Supreme Court Justice Chuck Easley will present a check to North Mississippi Rural Legal Services at 10 a.m. Oct. 29 at the Legal Services office at 221 Commerce Street in West Point.
Supreme Court Justice James E. Graves Jr. will present a check to the Mississippi Volunteer Lawyers Project at 10:30 a.m. Oct. 29 in his fourth floor office at the Gartin Justice Building at 450 High Street in Jackson.
Presiding Justice Oliver E. Diaz Jr. will present a check to the Mississippi Center for Legal Services at 3 p.m. Oct. 29 at the Legal Services office at 520 East Pass Road, Suite J, in Gulfport.
Justice Easley said, “The Mississippi Supreme Court and the Mississippi Bar have worked hard to fund legal services for the poor and needy and to make sure everyone has the opportunity to be heard and represented by legal counsel. The Mississippi Supreme Court and the Mississippi Bar also recognize the obligation to make sure the courts are fair and impartial to citizens.”
Justice Graves, who began his legal career as a staff attorney in a Legal Services office in Jackson, said, “It is important that all citizens have access to the legal system. Legal Services programs are designed to facilitate that access on behalf of those who cannot afford to pay an attorney. Without the services provided by the Legal Services Corporation, there are many citizens who would be denied access to the courts.”
Justice Diaz said the impact of Hurricane Katrina continues to be felt, especially by the people in south Mississippi. Resources of legal services providers were already strained. The storm exacerbated those problems. Access to the judicial system is crucial to those people struggling to recover and rebuild their lives.
Civil Legal Assistance Fund distributions are becoming more frequent as the fund generates more money to assist poor people with their civil legal needs. The presentations scheduled for Oct. 29 will mark the third time this year that the court has been able to make distributions from the Civil Legal Assistance Fund.
The Mississippi Legislature in 2003 created the Civil Legal Assistance Fund, which is authorized to accept money from any public or private source. The Supreme Court in March 2003 ordered collection of a $200 fee from out-of-state attorneys who represent clients in Mississippi courts, with the fees going to civil legal assistance for the poor. The Mississippi Legislature in July 2006 added a $5 fee to each civil case filed in circuit and chancery courts, with the fees going to the Civil Legal Assistance Fund.
The $5 special assessment has increased the amount of money available to assist poor people with civil matters.
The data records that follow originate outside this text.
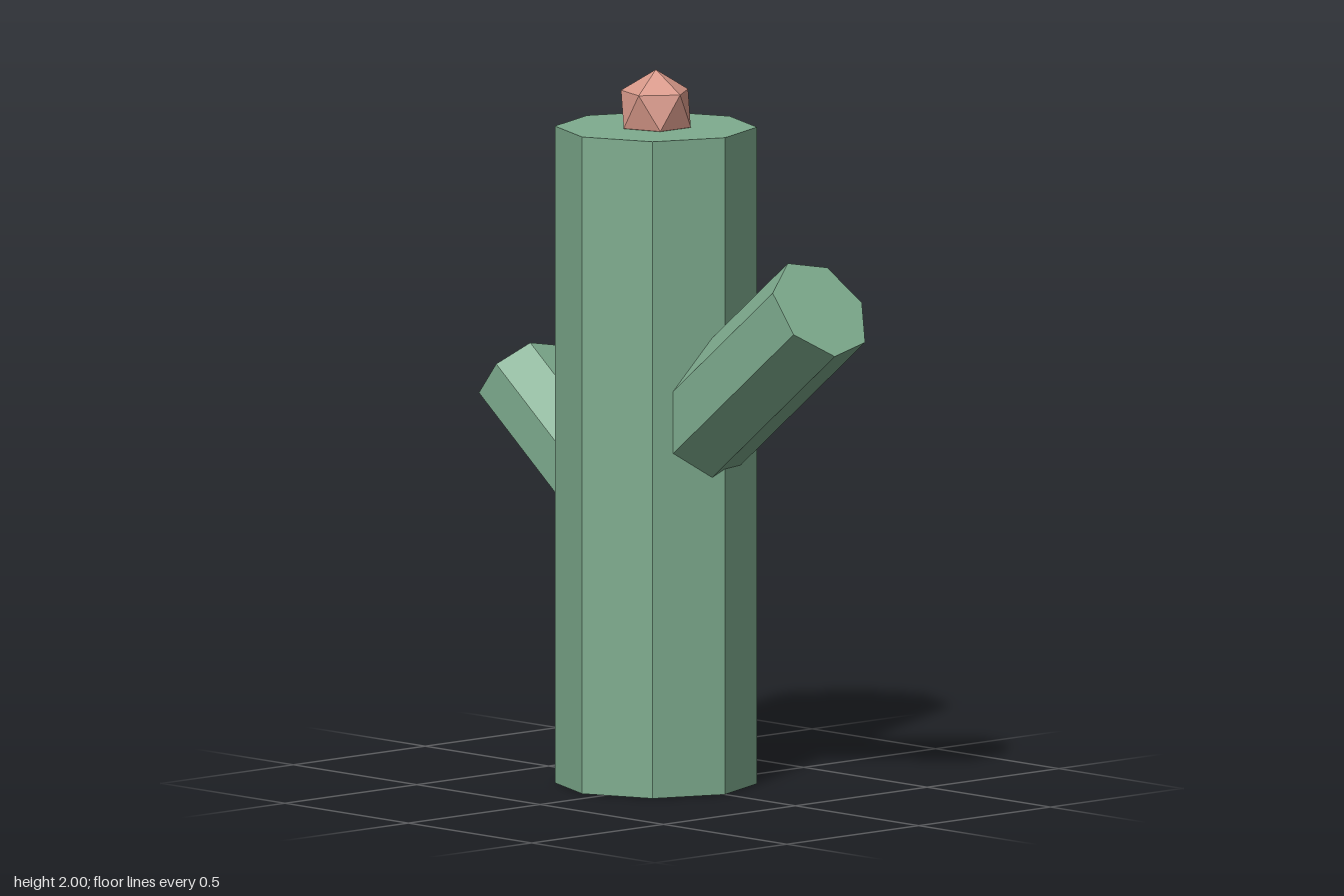
import * as THREE from 'three';

const TRUNK_X = -0.065, TRUNK_HEIGHT = 1.84, TILT = 0.9;

export function createModel() {
  const group = new THREE.Group();
  const green = new THREE.MeshStandardMaterial({ name: 'cactusGreen', color: 0x7fad8f, flatShading: true });
  const pink = new THREE.MeshStandardMaterial({ name: 'blossomPink', color: 0xd8998a, flatShading: true });

  const add = (name, geometry, material) => {
    const mesh = new THREE.Mesh(geometry, material);
    mesh.name = name;
    group.add(mesh);
    return mesh;
  };

  // Octagonal trunk
  add('trunk', new THREE.CylinderGeometry(0.28, 0.28, TRUNK_HEIGHT, 8), green)
    .position.set(TRUNK_X, TRUNK_HEIGHT / 2, 0);

  // Seven-sided arms, running from the trunk's axis out to the tip
  const addArm = (name, side, radius, tipX, tipY) => {
    const length = Math.abs(tipX - TRUNK_X) / Math.sin(TILT);
    const geometry = new THREE.CylinderGeometry(radius, radius, length, 7)
      .rotateY(Math.PI)
      .translate(0, -length / 2, 0);
    const arm = add(name, geometry, green);
    arm.position.set(tipX, tipY, 0);
    arm.rotation.z = -side * TILT;
  };
  addArm('leftArm', 1, 0.157, 0.602, 1.404);
  addArm('rightArm', -1, 0.13, -0.622, 1.085);

  // Blossom standing on one point, sunk into the trunk top
  const blossom = add('blossom', new THREE.IcosahedronGeometry(0.11, 0), pink);
  blossom.rotation.z = -Math.atan(2 / (1 + Math.sqrt(5)));
  blossom.position.set(TRUNK_X, 1.89, 0);

  return group;
}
Between January and September 2007, the $5 fee generated $441,232. Fees from out of state lawyers through September totaled $53,600.
With the checks to be delivered Oct. 29, Civil Legal Assistance Fund distributions for the calendar year will total $724,663. Since the fund was created in 2003, $1,214,663 has been distributed to the Legal Services entities and the Volunteer Lawyers Project.
No tax dollars are involved.
Attorneys employed by the state’s two Legal Services entities provide civil legal representation to poor people in areas such as domestic law, housing, landlord-tenant disputes, land issues, trust and estate matters, will and probate matters, wage and employment issues, bankruptcy, and consumer disputes.
Representation provided by the Volunteer Lawyers Project, the Mississippi Center for Legal Services and North Mississippi Rural Legal Services is in civil legal matters. The programs do not handle indigent criminal defense.
North Mississippi Rural Legal Services provides civil legal assistance for poor people in 39 counties. Offices are in Clarksdale, Greenville, Oxford, Tupelo and West Point. The Mississippi Center for Legal Services serves clients from 43 counties. Offices are in Gulfport, Hattiesburg, Jackson, Meridian and McComb.
If Legal Services staff can’t handle the case, they may refer the person to a local private attorney or to the Volunteer Lawyers Project, which attempts to match the low income person needing legal services with a private practice lawyer willing to handle a case for free.